Watch: How India built 21,000 miles of roadways using recycled plastic waste
Plastic pollution is a huge problem around the world. Even though many western nations have banned the use of plastic bags, developing countries in Africa and Asia still use plastic bags. The situation is no different in India, a country of 1.38 billion people. According to estimates, India produces more than 25,000 tons of plastic waste every day, which accounts for 8-10 percent of total waste generated by the country.
Back in April 2018, we wrote about how a UK startup used recycled plastic to build better, cheaper, and longer-lasting roads. MacRebur is one of the world’s most innovative and sustainable startups you probably never heard of. MacRebur is using up millions of tons of waste plastic that sit in our landfill sites and reducing millions of dollars spent on new roads, maintenance, and pothole repair to build stronger and longer-lasting roads.
MacRebur is not alone. Many countries are now adopting the same idea of reducing environmental waste and reusing the world’s scarce resources. As part of its effort to foster sustainable living and reverse the effect of climate change and global warming, the Indian government has constructed an estimated 21,000 miles (33,000 kilometers) of the road using recycled plastic in 2017 alone. A large majority of these plastic roads are in rural areas.
Normally roads comprise around 90% rocks, limestone, sand, etc., and up to 10% bitumen to bind it. But bitumen is extracted from crude oil, which makes the cost of the road very expensive, and the resource is not renewable. With roads made with recycled plastic, the secret lies in the mixture of plastic pellets. The roads are laid with a combination of shredded plastic waste and tar, a process that’s half as costly as traditional asphalt-laying.
It also costs less to acquire plastics. They can be found everywhere in India. “In order to ensure a plastic-free environment, road laying in corporations and municipalities is being done on plastic waste technology,” Municipal Administration Minister S P Velumani told the State Assembly.
According to a report from World Economic Forum, “Every one of India’s 1.3 billion people uses an average 11kg of plastic each year. After being used, much of this plastic finds its way to the Arabian Sea and the Indian Ocean, where it can maim and kill fish, birds, and other marine wildlife.”
Do you know that more than 8 million tons of plastic are dumped in our oceans every year? According to PlasticOceans.org, we now produce nearly 300 million tons of plastic every year. That means about 3% of all the plastics produced end up in the ocean.

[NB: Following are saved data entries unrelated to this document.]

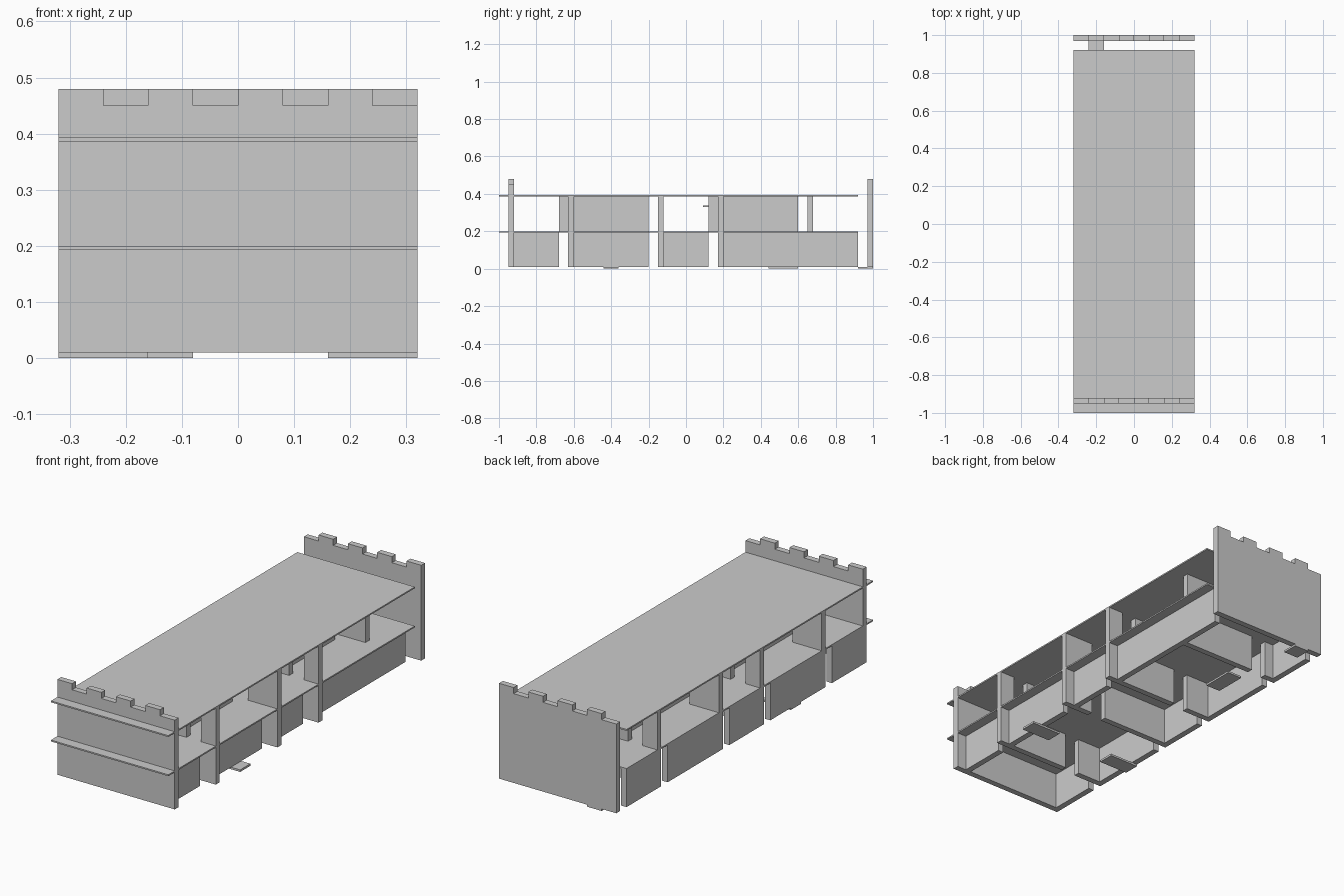
import bpy

if "Cube" in bpy.data.objects:
    bpy.data.objects.remove(bpy.data.objects["Cube"])


def box(name, x, y, z):
    """Axis-aligned box from (min, max) ranges."""
    bpy.ops.mesh.primitive_cube_add(
        size=1, location=[(r[0] + r[1]) / 2 for r in (x, y, z)])
    ob = bpy.context.object
    ob.name = name
    ob.scale = [r[1] - r[0] for r in (x, y, z)]
    bpy.ops.object.transform_apply(location=False, rotation=False, scale=True)
    return ob


W = 0.32          # half width
T = 0.03          # wall thickness
LOW = (0.01, 0.193)
UP = (0.2, 0.386)

# Floor slabs
box("upper_floor", (-W, W), (-1, 0.92), (0.193, 0.2))
box("roof_slab", (-W, W), (-1, 0.92), (0.386, 0.393))


# End walls with alternating merlons
def end_wall(name, y, first):
    box(name, (-W, W), (y - T, y), (0.01, 0.45))
    for i in range(4):
        x = first + i * 0.16
        box(name + "_merlon", (x, x + 0.08), (y - T, y), (0.45, 0.48))


end_wall("front_wall", -0.92, -0.32)
end_wall("back_wall", 1.0, -0.24)

# Lower cross walls, one doorway each
lower_cross = {
    -0.60: [(-W, -0.16), (-0.08, W)],
    -0.12: [(-W, 0.08), (0.16, W)],
    0.20: [(-W, -0.16), (-0.08, W)],
    0.68: [(-W, -0.24), (-0.16, 0.24)],
}
# Upper cross walls
upper_cross = {
    -0.60: [(-W, -0.16), (-0.11, 0.16), (0.24, W)],
    -0.12: [(-W, -0.24), (-0.16, 0.08), (0.16, W)],
    0.20: [(-W, -0.16), (-0.11, 0.16), (0.24, W)],
    0.68: [(-W, -0.24), (-0.16, 0.24)],
}
for storey, walls, z in (("lower", lower_cross, LOW), ("upper", upper_cross, UP)):
    for y, spans in walls.items():
        for s in spans:
            box(storey + "_cross_wall", s, (y - T, y), z)

# Lower left side wall (flush) with door gaps
for s in [(-0.92, -0.68), (-0.6, -0.2), (-0.12, 0.12), (0.2, 0.6), (0.68, 0.92)]:
    box("lower_left_wall", (-W, -W + T), s, LOW)

# Lower right side wall (recessed) with door gaps
for s in [(-0.92, -0.68), (-0.6, -0.2), (-0.12, 0.12), (0.2, 0.92)]:
    box("lower_right_wall", (0.24, 0.27), s, LOW)

# Upper corridor walls, mirrored about the middle
for x in [(0.08, 0.11), (-0.11, -0.08)]:
    for s in [(-0.68, -0.2), (0.12, 0.6)]:
        box("upper_corridor_wall", x, s, UP)

# Thin ground tiles at the doorways
for x, y in [((-W, -0.16), (-0.44, -0.36)), ((0.16, W), (-0.44, -0.36)),
             ((-0.16, -0.08), (0.44, 0.6)), ((-0.24, -0.16), (0.92, 1.0))]:
    box("ground_tile", x, y, (0.0, 0.01))

# Small shelf on the upper storey
box("upper_shelf", (-0.08, 0.0), (0.09, 0.17), (0.33, 0.338))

Here is good news. Indian fishermen are doing something to reduce the amount of plastic dumped into the ocean. In India’s southern state of Kerala, for example, Indian fishermen are taking on the battle to cut the level of plastic waste in the oceans. When the trawlers drag their nets through the water, they end up scooping out huge amounts of plastic along with the fish. Until recently the fishermen would simply throw the plastic junk back into the water.
“But last summer Kerala’s fisheries minister J. Mercykutty Amma started a scheme to change this. Under her direction, the state government launched a campaign called Suchitwa Sagaram, or Clean Sea, which trains fishermen to collect the plastic and bring it back to shore,” the report says.
In Suchitwa Sagaram’s first 10 months, fishermen have removed 25 tonnes of plastic from the Arabian Sean, including 10 tonnes of plastic bags and bottles, according to a UN report on the scheme.
Using recycled plastic is a cheaper alternative to conventional plastic additives for road surfaces. Every mile of plastic road uses the equivalent of a million plastic bags, saving around one tonne of asphalt. Each mile costs roughly 8% less than a conventional road. And plastic roads help create work. As well as the Keralan fishing crews, teams of on-land plastic pickers across India collect the plastic waste. They sell their plastic to the many small plastic shredding businesses that have popped up across the country.
Below is a video of how India has built 21,000 miles of roadways using plastic waste.
No potholes, no problem. Learn more about India's plastic roads: https://t.co/9caLf21P6Y #india #environment pic.twitter.com/Dcak3ki5Ej
— World Economic Forum (@wef) December 7, 2018